"'Math hasn't changed since Isaac Newton,' declares Scott McNealy. So why, he asks, is California paying some $400 million annually to 'update' grade-school textbooks?"
That's some of the motivation from Scott McNealy that Forbes
has reported on recently. It turns out that there is a lot of money being made from textbooks that just might not be really adding any value to what a global community effort can do. In fact, the community effort might turn out to be better and more timely, and Scott McNealy is just the sort of individual that might be able to make it a success.
But it turns out that the future of textbooks is also somewhat in the hands of world governments. According to the Booksellers Association Blog
, "the Chinese government plans to issue 165 million students with ebook readers and in doing so obviate the need to buy textbooks." Furthermore, "Libya could now become the first country to provide every school-age child with a laptop computer and internet connection." This is through the OLPC (One Laptop Per Child) intiative, which "has also reached tentative purchase agreements with Argentina, Brazil, Nigeria and Thailand."

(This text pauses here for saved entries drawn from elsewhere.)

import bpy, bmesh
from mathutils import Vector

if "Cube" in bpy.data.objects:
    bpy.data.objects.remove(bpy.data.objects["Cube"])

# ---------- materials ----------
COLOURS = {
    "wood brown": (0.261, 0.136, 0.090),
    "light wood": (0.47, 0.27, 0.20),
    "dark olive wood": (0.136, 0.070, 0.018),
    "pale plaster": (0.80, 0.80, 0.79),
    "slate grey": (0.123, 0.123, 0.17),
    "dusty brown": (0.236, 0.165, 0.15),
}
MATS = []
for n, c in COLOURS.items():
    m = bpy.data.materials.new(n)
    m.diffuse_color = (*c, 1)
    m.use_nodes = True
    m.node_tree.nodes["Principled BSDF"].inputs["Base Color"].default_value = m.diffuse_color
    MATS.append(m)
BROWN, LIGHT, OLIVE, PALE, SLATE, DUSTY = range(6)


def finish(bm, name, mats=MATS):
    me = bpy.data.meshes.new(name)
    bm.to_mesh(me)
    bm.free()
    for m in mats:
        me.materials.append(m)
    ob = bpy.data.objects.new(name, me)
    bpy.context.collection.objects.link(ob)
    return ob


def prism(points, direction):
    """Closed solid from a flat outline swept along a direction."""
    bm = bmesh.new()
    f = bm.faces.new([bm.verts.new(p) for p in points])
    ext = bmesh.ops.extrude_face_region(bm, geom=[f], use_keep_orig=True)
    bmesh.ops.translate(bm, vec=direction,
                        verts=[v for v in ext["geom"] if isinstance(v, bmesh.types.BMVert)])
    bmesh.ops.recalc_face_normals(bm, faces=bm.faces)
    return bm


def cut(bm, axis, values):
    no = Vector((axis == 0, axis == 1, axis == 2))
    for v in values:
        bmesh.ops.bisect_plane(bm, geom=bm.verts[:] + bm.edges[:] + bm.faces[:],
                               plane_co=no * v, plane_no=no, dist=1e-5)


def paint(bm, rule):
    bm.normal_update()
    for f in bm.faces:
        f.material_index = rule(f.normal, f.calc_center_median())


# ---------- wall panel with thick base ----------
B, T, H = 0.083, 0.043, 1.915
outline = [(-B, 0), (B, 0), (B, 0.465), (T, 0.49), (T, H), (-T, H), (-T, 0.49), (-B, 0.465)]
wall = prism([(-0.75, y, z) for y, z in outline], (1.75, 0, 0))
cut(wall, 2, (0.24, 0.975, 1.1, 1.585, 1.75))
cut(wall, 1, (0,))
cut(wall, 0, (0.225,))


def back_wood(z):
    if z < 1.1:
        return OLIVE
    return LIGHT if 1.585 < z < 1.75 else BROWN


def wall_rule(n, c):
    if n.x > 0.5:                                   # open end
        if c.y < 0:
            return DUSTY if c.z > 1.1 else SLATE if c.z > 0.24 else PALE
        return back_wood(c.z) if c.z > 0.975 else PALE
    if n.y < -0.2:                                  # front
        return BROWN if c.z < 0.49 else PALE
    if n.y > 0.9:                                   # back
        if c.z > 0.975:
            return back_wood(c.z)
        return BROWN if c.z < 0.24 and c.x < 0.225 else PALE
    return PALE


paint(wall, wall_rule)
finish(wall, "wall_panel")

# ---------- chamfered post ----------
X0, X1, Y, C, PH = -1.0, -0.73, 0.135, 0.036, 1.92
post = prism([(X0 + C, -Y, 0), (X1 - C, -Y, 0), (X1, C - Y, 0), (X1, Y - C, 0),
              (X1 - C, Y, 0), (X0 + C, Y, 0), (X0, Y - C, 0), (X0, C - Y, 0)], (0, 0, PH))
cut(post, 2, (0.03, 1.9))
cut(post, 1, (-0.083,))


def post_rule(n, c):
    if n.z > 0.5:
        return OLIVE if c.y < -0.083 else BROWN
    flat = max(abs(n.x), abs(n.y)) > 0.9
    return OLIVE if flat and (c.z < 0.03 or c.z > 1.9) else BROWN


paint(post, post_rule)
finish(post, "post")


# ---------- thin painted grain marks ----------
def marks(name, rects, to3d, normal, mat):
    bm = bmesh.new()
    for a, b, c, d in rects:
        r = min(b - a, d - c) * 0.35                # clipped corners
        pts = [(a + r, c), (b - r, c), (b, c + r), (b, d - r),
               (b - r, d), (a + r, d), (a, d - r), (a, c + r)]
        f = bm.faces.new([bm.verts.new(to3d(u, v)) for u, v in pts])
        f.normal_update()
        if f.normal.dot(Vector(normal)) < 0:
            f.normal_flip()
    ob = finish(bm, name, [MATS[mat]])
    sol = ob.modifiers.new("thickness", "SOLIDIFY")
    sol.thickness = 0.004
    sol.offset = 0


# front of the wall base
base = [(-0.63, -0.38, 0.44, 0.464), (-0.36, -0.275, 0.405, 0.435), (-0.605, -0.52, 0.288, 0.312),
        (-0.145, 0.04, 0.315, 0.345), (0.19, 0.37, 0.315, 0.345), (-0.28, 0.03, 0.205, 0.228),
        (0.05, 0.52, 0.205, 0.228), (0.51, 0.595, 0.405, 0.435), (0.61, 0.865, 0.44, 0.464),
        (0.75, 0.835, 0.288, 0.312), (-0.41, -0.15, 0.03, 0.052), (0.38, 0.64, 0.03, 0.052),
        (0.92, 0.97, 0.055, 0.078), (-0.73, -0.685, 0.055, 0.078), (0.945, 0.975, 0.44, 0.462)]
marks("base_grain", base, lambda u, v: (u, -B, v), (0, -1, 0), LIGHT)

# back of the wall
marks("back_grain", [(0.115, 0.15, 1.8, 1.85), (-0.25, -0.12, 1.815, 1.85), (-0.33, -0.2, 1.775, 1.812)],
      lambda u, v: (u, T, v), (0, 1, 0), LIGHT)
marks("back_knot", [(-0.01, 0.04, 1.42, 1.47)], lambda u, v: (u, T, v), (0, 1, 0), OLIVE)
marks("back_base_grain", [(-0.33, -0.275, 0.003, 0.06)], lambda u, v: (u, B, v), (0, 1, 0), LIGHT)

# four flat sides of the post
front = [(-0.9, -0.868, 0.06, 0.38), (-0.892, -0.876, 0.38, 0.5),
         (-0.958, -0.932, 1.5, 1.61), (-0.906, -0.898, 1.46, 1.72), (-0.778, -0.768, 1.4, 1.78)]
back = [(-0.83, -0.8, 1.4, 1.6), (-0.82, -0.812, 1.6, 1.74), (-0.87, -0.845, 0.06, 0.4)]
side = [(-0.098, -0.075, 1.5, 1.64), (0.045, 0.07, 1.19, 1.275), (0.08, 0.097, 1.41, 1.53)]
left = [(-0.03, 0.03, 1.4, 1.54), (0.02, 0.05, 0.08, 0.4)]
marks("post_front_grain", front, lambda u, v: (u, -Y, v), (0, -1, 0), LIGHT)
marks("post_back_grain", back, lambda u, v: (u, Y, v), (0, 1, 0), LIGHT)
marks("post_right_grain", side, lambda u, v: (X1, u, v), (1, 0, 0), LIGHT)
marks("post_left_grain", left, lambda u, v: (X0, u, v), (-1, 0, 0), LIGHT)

As we develop and learn how to do open source textbooks, and as e-book and laptop technology advanced, it is hard to argue that paper books will dominate in the future of the classroom. Paper may not be completely eliminated, but it certainly looks like it will have to share the spotlight with e-books.